Bokanowski defies even the movement of a movie. Many scenes are made up entirely of held freeze frames, a pause before an action that never occurs. He moves between a series of stills like a slideshow, to slow or running action, but never to full realization of the movement. An act is one of many small mysteries, shown without purpose or context, just the act itself. Other times, movement is the only way to understand what’s on the screen, not what’s happening (you can forget about that), but the shapes behind the warped pane of glass. If it weren’t for that gallop that must belong to a horse or a wag that could only come from a dog’s tail, the figures would be unintelligible. Everyday figures like people and objects become twisted shapes, puzzles in a puzzling frame. Without movement to decode it all, identifying a thing from its corresponding shape is suddenly a challenging task. Altered in the slightest way, the reality the footage was drawn from becomes mystifying.

Needless to say when action is detached from any clear form of chronology, character, or motive, these aren’t plot-driven pieces. Deciphering exactly what’s happening is a lost cause. These are movies of dreams, or most often, nightmares. They ensure subjectivity because there can be no claim to fact.
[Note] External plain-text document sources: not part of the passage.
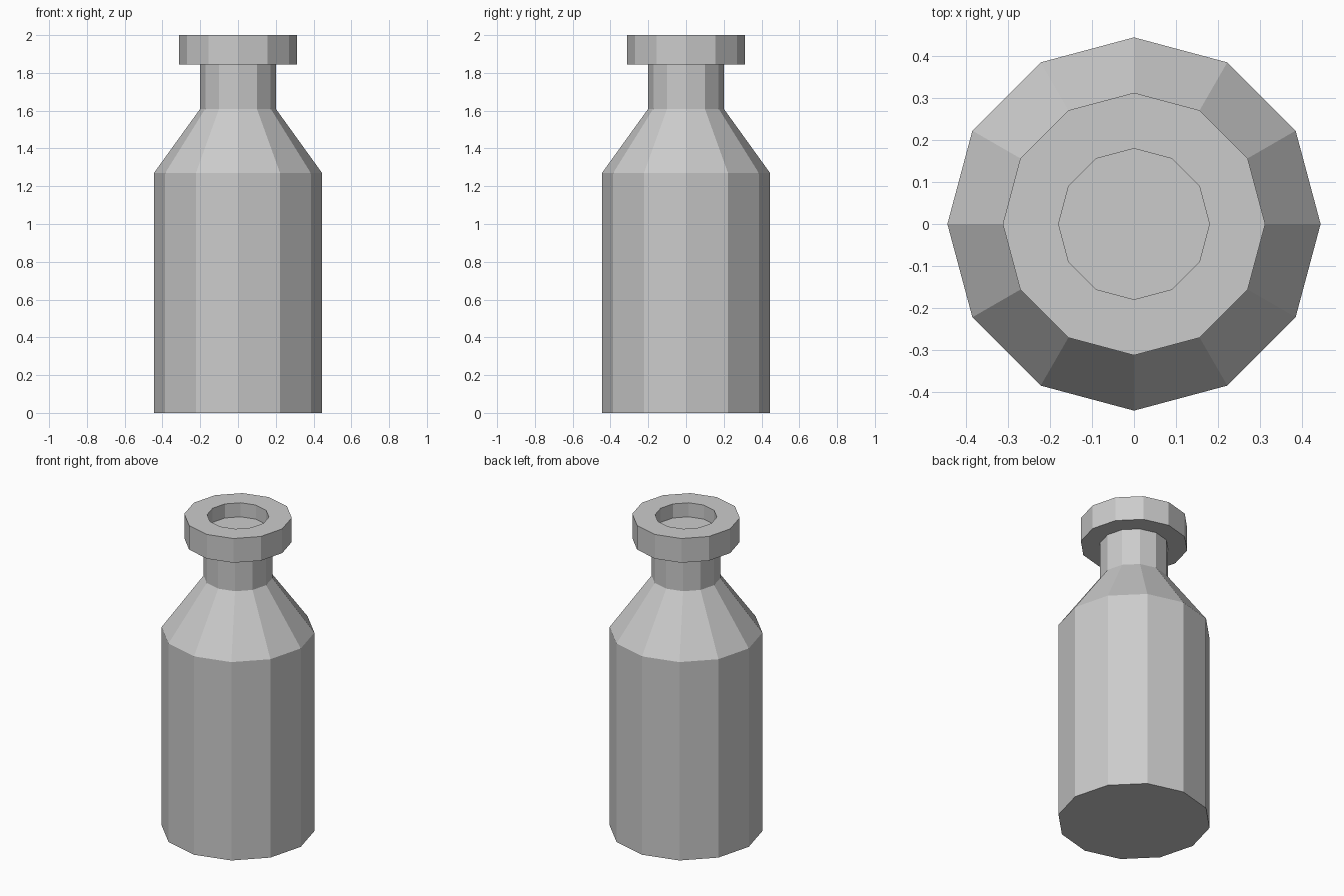
import bpy, bmesh
from math import cos, sin, pi

if "Cube" in bpy.data.objects:
    bpy.data.objects.remove(bpy.data.objects["Cube"])

SIDES = 12


def lathe(name, profile):
    """Revolve (radius, z) points into a faceted solid, capped at both ends."""
    bm = bmesh.new()
    rings = [[bm.verts.new((r * cos(2 * pi * i / SIDES), r * sin(2 * pi * i / SIDES), z))
              for i in range(SIDES)] for r, z in profile]
    for low, high in zip(rings, rings[1:]):
        for i in range(SIDES):
            j = (i + 1) % SIDES
            bm.faces.new((low[i], low[j], high[j], high[i]))
    bm.faces.new(rings[0][::-1])
    bm.faces.new(rings[-1])
    bmesh.ops.recalc_face_normals(bm, faces=bm.faces)
    mesh = bpy.data.meshes.new(name)
    bm.to_mesh(mesh)
    bm.free()
    obj = bpy.data.objects.new(name, mesh)
    bpy.context.collection.objects.link(obj)
    return obj


# Bottle: body, shoulder, neck, lip and the shallow recess in the mouth
lathe("bottle", [
    (0.445, 0.0), (0.445, 1.27),   # body
    (0.20, 1.61), (0.20, 1.845),   # shoulder and neck
    (0.313, 1.845), (0.313, 2.0),  # lip
    (0.18, 2.0), (0.18, 1.91),     # mouth recess and its floor
])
There’s no base for anything that concrete. All that you’re left with is the feeling of waking from a bad dream. An unformed memory of the strongest images. A grappling for a sense of space. Where was it you just were? Why did it feel familiar? Where are you now? And finally, a lingering uncertainty of what’s tangible.

Resources:

Canyon Cinema catalog

IMDB

Lightcone.org

For readers of French, the Patrick Bokanowski Wikipedia article

Kristen Bialik is a writer, teacher and graduate student of Journalism and Mass Communication. In her spare time, she's a baker of pies and maker of stories.